In this report, we take a more granular approach, attempting to understand the impact of the demand for digital skills on specific occupations. To conduct our analysis, we went to the source: the skills employers ask for in job postings. Burning Glass scans close to 40,000 job boards, employer sites, and other sources of job postings daily, using artificial intelligence technology to break down these postings into the specific skills and qualifications employers demand. As we examined these postings, certain clusters of digital skills became apparent: Productivity Software Skills, such as using spreadsheets and word processing programs, are required for the majority of middle-skill jobs. In addition, they often serve as a baseline skill level for more advanced positions. For this report, “productivity software middle-skill occupations” are occupations that require only productivity software skills and no other digital skill group. Advanced Digital Skills, such as customer relationship management (CRM) software and higherend computer networking skills, are required in many middle-skill occupations in addition to a baseline of productivity software skills.

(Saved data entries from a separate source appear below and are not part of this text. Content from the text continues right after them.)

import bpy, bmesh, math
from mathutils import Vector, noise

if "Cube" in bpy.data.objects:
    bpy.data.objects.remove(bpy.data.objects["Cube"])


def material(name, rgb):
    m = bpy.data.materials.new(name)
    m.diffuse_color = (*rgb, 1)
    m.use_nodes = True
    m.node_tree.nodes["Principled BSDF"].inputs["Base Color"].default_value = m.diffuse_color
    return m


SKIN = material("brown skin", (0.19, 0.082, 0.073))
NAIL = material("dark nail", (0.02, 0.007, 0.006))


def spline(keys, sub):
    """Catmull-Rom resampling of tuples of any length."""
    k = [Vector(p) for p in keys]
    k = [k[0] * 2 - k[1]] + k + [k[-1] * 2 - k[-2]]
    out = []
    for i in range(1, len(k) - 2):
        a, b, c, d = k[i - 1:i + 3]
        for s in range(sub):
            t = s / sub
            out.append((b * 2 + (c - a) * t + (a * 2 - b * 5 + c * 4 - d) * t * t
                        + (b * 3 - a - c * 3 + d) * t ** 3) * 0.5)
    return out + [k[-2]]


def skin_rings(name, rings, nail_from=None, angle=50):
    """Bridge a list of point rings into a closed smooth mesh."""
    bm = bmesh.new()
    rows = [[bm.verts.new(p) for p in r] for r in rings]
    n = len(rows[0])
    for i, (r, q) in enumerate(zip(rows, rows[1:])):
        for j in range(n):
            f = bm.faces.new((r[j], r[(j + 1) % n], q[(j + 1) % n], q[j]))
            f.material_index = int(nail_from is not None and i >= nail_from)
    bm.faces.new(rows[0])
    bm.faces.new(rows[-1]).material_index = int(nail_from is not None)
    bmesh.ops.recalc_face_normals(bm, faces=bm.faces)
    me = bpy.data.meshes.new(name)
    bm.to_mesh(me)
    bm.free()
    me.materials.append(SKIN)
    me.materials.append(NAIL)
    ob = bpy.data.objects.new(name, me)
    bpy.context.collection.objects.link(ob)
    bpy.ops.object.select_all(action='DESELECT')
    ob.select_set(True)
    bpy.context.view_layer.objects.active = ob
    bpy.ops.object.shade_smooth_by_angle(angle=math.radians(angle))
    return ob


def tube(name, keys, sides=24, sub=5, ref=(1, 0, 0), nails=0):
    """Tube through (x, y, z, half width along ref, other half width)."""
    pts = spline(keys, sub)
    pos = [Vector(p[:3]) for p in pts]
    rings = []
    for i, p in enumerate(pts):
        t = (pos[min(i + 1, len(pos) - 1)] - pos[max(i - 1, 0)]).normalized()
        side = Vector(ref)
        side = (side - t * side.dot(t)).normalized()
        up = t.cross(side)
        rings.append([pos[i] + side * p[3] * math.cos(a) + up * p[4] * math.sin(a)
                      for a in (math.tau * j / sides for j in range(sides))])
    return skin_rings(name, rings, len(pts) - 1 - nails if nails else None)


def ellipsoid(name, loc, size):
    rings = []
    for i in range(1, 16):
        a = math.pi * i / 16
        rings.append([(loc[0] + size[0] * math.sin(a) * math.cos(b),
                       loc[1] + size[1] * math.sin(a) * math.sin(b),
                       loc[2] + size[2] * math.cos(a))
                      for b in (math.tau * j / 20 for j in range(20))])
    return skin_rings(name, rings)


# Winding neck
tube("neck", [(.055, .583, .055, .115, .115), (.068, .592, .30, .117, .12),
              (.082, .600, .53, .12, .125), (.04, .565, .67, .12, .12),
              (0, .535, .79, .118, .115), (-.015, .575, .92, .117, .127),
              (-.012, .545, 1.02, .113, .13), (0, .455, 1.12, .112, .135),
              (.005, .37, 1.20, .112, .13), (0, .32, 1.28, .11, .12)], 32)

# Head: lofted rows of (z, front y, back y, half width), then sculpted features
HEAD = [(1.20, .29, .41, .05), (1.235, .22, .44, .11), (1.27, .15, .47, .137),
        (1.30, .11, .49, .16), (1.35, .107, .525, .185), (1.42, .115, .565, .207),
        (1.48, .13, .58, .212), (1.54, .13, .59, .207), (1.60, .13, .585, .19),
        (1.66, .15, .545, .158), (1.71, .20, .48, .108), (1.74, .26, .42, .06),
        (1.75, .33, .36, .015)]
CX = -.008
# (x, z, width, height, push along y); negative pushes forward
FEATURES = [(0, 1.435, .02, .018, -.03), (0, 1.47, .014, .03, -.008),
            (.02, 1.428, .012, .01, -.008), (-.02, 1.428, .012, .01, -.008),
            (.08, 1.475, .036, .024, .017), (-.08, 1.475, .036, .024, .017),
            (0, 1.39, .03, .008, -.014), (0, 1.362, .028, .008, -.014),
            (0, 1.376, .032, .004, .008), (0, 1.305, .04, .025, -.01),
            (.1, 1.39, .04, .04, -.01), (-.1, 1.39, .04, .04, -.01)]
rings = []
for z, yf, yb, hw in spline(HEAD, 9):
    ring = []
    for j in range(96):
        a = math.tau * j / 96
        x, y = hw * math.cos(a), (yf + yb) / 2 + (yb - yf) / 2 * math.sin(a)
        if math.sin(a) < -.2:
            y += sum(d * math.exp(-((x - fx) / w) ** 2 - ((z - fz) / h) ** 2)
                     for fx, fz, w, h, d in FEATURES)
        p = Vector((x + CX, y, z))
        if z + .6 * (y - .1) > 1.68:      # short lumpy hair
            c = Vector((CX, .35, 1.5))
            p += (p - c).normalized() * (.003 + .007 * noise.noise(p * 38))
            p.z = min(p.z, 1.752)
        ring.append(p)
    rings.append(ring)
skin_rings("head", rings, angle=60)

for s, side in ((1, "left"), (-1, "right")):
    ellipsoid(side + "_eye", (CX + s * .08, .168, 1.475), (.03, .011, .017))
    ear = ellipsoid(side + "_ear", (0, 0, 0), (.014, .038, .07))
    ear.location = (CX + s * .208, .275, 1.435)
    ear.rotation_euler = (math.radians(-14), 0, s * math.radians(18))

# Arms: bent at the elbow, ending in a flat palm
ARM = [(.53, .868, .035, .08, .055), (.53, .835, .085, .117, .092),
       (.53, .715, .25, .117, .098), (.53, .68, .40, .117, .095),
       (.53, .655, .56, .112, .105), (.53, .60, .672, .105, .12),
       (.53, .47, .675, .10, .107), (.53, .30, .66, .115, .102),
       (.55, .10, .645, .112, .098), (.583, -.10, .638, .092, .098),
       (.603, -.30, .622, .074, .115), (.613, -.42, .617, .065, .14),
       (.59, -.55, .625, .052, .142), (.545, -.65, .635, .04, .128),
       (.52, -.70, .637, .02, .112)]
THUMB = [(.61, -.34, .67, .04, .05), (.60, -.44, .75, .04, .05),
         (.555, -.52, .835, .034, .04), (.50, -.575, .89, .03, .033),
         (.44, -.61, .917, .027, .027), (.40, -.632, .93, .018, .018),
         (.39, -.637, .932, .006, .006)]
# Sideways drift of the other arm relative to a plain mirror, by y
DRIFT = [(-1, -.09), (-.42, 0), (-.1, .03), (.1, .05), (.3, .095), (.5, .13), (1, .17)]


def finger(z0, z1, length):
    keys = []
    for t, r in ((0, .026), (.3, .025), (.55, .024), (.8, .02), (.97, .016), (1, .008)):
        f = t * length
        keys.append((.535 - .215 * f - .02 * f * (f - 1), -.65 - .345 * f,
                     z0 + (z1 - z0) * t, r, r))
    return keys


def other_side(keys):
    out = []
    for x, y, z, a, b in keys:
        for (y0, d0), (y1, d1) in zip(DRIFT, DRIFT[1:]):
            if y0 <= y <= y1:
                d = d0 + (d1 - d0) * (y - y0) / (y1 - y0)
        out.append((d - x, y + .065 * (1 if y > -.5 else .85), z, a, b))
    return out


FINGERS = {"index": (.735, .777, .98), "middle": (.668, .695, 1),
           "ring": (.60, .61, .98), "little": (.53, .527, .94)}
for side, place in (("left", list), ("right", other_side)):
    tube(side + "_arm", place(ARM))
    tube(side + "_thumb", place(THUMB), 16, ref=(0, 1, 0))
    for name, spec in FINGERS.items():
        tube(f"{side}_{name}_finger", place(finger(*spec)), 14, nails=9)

Occupationally Specific Digital Skills, such as health technology and computer-controlled machines, are required in specific technical occupations. For many machinist positions, for example, the ability to physically operate machine tools isn’t as important as the ability to guide the robots that operate the tools. The definition of middle-skill jobs has itself become fuzzy, as degree inflation and other trends make the traditional definition (more than a high school diploma, less than a bachelor’s degree) less accurate. For our purposes, we defined middle-skill occupations as those where fewer than 80% of job postings called for a bachelor’s degree and that also offer a median hourly wage above that of the national living wage.